- [Requirement]:
Please give back, word for word, only the lines starting at the one containing "and well lip" and ending at the one containing "# foot underside" within the material below.

** Opening Information given block **

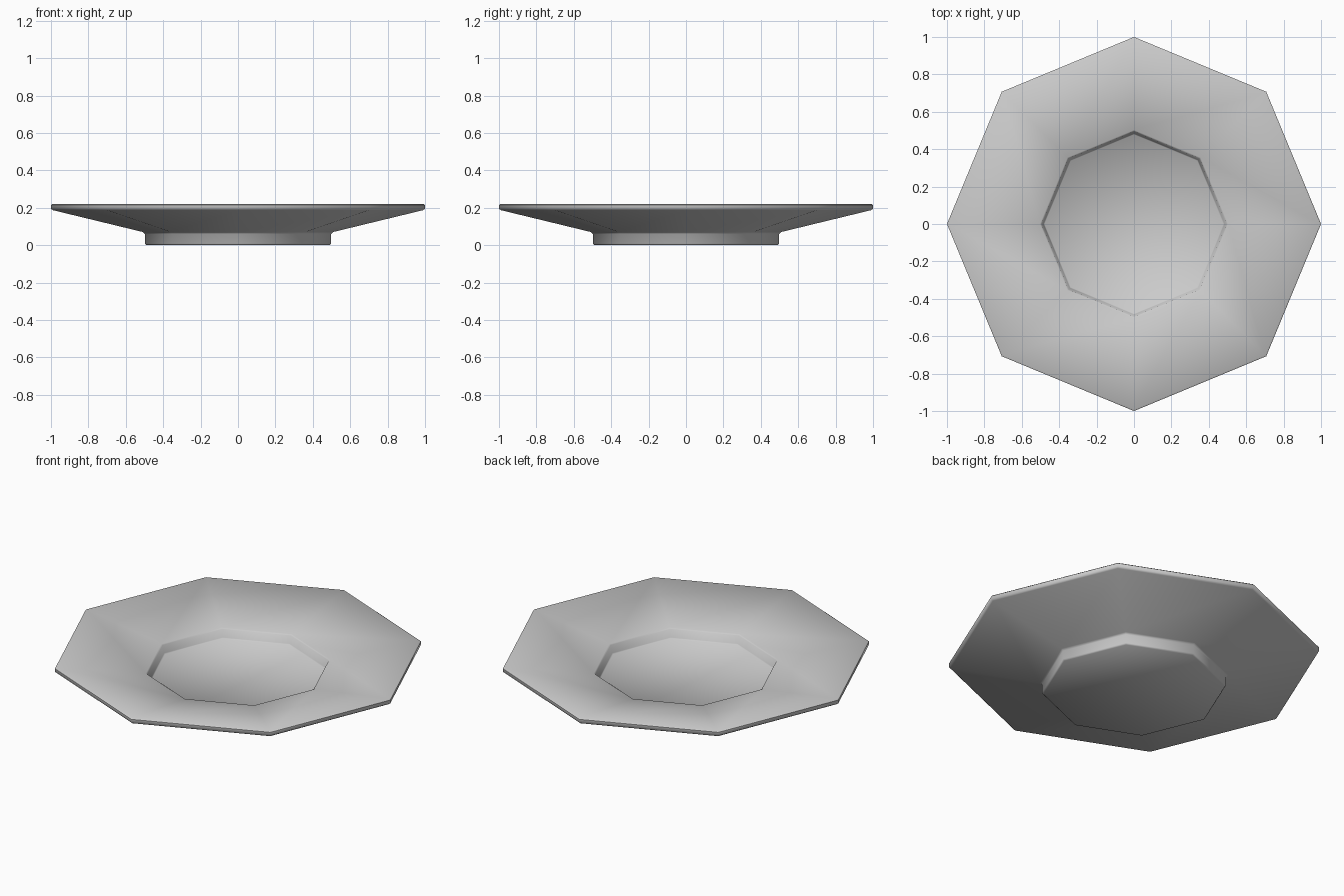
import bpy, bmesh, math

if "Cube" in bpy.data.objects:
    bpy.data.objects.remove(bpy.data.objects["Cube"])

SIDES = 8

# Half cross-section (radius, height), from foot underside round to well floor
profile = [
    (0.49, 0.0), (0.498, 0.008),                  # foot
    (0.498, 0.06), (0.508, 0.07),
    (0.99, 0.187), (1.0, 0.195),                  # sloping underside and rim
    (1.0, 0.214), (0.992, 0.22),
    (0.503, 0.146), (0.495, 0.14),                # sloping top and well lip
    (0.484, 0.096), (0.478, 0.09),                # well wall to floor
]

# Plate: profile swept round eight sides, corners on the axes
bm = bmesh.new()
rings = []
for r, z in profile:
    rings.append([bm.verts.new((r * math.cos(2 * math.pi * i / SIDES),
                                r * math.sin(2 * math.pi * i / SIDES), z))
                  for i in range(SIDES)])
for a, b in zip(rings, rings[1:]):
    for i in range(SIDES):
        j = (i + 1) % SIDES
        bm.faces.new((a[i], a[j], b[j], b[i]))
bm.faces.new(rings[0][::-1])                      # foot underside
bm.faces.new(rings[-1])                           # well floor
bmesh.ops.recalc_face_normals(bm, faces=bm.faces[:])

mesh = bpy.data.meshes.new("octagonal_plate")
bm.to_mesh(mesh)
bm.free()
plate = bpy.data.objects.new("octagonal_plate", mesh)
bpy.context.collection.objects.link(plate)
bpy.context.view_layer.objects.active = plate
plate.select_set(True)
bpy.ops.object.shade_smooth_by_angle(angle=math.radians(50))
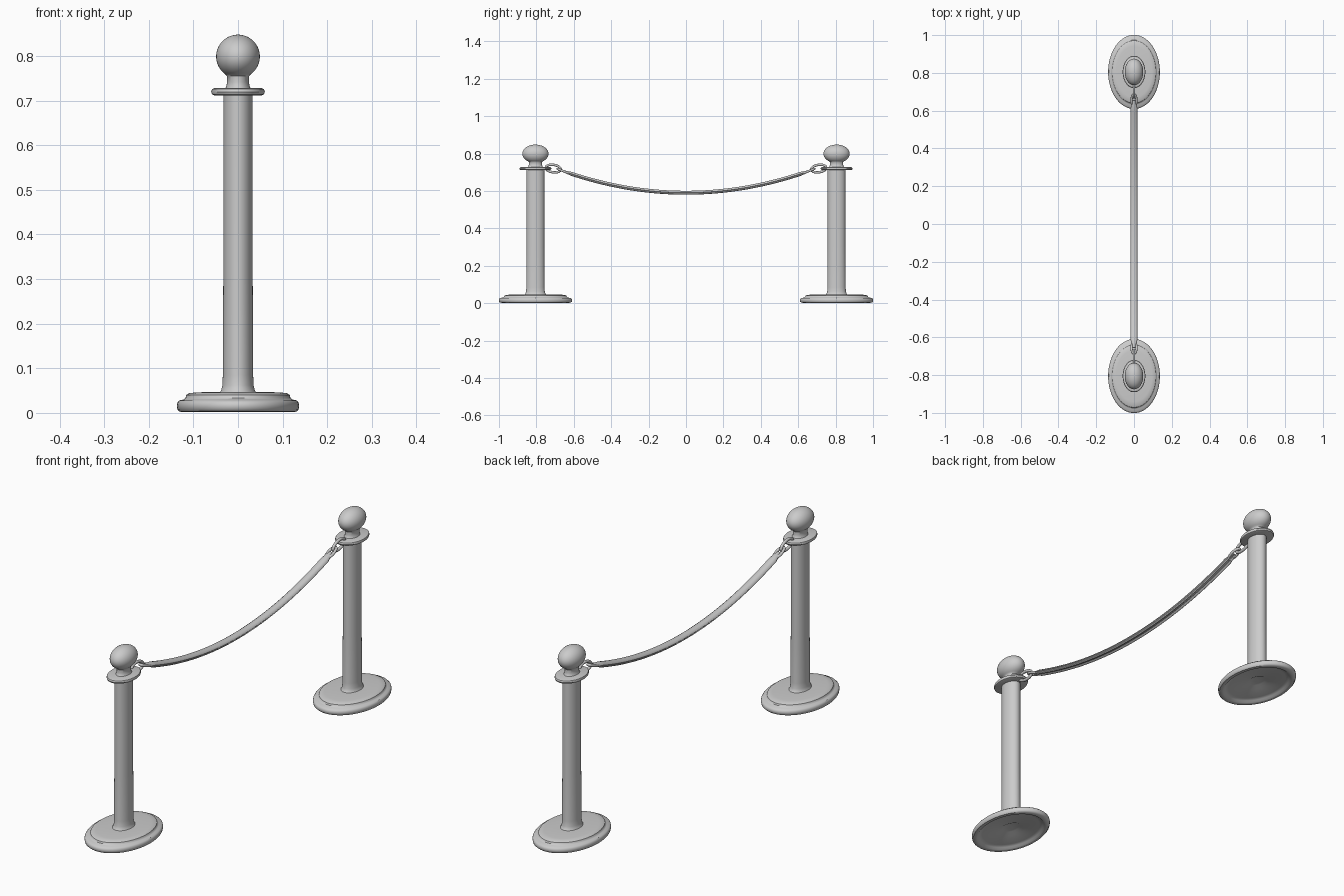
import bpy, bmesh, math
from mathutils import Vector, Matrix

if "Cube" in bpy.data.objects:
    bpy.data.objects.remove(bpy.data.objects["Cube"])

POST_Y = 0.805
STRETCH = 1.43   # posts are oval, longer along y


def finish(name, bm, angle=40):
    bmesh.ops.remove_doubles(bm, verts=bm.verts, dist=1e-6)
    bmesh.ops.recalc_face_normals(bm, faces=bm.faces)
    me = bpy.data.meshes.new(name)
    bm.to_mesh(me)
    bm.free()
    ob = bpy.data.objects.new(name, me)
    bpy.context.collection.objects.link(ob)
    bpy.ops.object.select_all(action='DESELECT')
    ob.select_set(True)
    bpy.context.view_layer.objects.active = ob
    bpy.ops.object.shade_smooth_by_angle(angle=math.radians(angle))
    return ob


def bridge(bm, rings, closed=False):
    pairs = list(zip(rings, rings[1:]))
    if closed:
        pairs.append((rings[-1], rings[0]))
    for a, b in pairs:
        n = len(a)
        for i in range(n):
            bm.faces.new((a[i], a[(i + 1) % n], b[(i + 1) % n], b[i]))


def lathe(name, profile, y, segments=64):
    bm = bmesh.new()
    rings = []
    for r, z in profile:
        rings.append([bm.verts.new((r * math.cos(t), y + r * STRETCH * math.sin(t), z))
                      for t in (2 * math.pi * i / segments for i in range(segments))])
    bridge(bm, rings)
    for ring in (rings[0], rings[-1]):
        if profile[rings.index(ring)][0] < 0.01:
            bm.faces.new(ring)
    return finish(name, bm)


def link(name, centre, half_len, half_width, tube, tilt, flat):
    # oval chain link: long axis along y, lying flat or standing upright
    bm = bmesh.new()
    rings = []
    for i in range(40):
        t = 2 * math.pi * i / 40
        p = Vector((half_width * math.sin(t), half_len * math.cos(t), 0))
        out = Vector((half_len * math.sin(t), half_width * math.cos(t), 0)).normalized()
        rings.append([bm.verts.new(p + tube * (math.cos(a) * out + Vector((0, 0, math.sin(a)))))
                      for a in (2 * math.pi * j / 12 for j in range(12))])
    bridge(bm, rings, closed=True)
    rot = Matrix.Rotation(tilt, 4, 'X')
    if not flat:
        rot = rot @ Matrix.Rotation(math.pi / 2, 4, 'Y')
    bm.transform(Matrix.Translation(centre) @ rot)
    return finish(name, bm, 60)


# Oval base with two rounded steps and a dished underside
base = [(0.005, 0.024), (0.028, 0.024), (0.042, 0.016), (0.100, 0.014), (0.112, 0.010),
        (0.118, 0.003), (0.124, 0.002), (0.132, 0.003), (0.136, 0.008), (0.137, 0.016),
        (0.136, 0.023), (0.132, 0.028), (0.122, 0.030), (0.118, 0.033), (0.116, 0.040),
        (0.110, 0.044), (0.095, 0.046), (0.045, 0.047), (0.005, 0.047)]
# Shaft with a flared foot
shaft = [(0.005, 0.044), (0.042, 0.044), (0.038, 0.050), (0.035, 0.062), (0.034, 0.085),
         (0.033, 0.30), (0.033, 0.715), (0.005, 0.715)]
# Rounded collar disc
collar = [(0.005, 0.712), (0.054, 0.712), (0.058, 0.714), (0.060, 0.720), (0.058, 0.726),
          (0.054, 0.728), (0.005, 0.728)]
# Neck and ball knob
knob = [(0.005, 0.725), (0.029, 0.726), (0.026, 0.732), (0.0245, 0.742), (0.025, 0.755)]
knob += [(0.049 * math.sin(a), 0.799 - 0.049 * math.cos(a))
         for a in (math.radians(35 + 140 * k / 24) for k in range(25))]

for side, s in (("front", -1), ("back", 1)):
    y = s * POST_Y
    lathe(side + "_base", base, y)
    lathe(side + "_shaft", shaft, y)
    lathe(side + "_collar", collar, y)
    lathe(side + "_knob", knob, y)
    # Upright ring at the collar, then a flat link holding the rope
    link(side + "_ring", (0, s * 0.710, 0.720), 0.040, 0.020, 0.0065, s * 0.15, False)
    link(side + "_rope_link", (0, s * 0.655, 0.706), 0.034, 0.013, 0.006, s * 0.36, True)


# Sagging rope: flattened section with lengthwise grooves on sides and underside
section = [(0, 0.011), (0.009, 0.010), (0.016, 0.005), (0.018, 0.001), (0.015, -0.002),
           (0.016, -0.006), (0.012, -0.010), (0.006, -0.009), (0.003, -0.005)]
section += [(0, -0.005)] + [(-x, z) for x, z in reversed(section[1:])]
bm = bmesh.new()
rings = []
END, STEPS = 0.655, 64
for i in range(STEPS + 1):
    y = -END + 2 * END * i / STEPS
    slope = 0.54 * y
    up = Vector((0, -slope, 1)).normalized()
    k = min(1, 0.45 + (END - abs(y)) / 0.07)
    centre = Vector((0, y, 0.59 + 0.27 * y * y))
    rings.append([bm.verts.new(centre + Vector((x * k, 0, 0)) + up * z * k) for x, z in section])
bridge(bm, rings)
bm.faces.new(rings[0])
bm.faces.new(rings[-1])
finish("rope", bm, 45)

** Closing Information given block **

- [Result of the exercise]:
    (0.503, 0.146), (0.495, 0.14),                # sloping top and well lip
    (0.484, 0.096), (0.478, 0.09),                # well wall to floor
]

# Plate: profile swept round eight sides, corners on the axes
bm = bmesh.new()
rings = []
for r, z in profile:
    rings.append([bm.verts.new((r * math.cos(2 * math.pi * i / SIDES),
                                r * math.sin(2 * math.pi * i / SIDES), z))
                  for i in range(SIDES)])
for a, b in zip(rings, rings[1:]):
    for i in range(SIDES):
        j = (i + 1) % SIDES
        bm.faces.new((a[i], a[j], b[j], b[i]))
bm.faces.new(rings[0][::-1])                      # foot underside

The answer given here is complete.